6. V. Volterra: Variazioni e fluttuazioni del numero d’individui in specie animali conviventi, Mem. R. Accad. Naz. dei Lincei, Ser. VI, vol. 2. (1926)
7. M. L. Rosenzweig: Exploitation in three trophic levels, Americal Naturalist, 107, 275-294 (1973)
8. D. J. Wolkind: Exploitation in three trophic levels: an extension allowing intraspecies carnivore interaction, American Naturalist, 110, 431-447 (1976)
9. H. C. Hilborn: Chaos and Nonlinear Dynamics, Oxford University Press (1994)
10. R. M. May: Stability and Complexity in Model Ecosystems, Princeton University press (2001)
11. E. Chauvet et. al. : A Lotka-Volterra Three-Species Food Chain, mathematics Magazine, vol. 75, No. 4 (2002)
12. M. Mamat et. al. : Numerical Simulation Dynamical Model of Three-Species Food Chain with Lotka-Volterra Linear Functional Response, Journal of Sustainability Science and Management, Vol. 6. No. 1, 44-50 (2011)
13. Islam Sallam et. al.: Finding the Balance: Population, Natural Resources and Sustainability, International Journal of Innovative research in Science, Engineering and Technology, 7701-7715 (2013)
14. Alan Hastings: Chaos in Three-Species Food Chain, Ecology, Vol. 72, No. 3,896-903 (1991)
15. A. Korobeinikov , and G. C. Wake: Global Properties of the Three-Dimensional Predator-Prey Lotka-Volterrs Systems, Journal of applied Mathematics & Decision Sciences, 3(2), 155-162 (1999)

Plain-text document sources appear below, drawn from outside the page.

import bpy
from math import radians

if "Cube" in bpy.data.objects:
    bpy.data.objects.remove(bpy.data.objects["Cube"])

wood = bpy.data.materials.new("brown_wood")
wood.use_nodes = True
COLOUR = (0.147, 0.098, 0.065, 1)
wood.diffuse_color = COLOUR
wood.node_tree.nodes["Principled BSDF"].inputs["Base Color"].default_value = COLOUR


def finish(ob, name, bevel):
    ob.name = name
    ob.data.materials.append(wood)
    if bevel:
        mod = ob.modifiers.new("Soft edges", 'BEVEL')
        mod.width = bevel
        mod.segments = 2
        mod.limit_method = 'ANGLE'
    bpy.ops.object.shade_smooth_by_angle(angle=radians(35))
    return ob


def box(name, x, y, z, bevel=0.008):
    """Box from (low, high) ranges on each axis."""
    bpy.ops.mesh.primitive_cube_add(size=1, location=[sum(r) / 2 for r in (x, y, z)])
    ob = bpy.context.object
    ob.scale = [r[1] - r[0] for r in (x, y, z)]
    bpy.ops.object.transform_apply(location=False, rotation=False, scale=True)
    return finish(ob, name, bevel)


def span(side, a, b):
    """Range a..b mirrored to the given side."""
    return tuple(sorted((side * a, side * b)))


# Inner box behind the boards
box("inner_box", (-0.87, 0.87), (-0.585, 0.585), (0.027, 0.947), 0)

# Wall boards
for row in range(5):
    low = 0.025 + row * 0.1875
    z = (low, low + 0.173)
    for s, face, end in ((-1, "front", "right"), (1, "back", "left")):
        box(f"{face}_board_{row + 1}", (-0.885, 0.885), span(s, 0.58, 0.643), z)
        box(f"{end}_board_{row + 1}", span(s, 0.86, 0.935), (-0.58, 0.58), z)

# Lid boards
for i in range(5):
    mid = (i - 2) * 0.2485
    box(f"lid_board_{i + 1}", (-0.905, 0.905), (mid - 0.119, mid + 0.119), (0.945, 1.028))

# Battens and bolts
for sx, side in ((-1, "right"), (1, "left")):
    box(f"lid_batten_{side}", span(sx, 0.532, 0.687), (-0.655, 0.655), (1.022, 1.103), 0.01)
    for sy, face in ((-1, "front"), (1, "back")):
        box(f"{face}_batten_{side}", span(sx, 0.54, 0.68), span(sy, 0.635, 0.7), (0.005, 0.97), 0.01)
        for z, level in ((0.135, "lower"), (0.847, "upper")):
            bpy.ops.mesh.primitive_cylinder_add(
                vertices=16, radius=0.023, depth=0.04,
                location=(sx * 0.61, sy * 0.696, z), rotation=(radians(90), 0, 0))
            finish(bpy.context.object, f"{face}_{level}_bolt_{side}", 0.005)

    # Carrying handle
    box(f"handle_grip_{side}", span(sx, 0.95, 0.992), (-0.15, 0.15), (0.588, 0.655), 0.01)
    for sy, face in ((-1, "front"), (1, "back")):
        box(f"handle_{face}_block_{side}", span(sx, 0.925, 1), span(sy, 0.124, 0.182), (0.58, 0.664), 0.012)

 Contents 1. 2. 3. 4. 4.1. 4.2. 5. 6.
Article Tools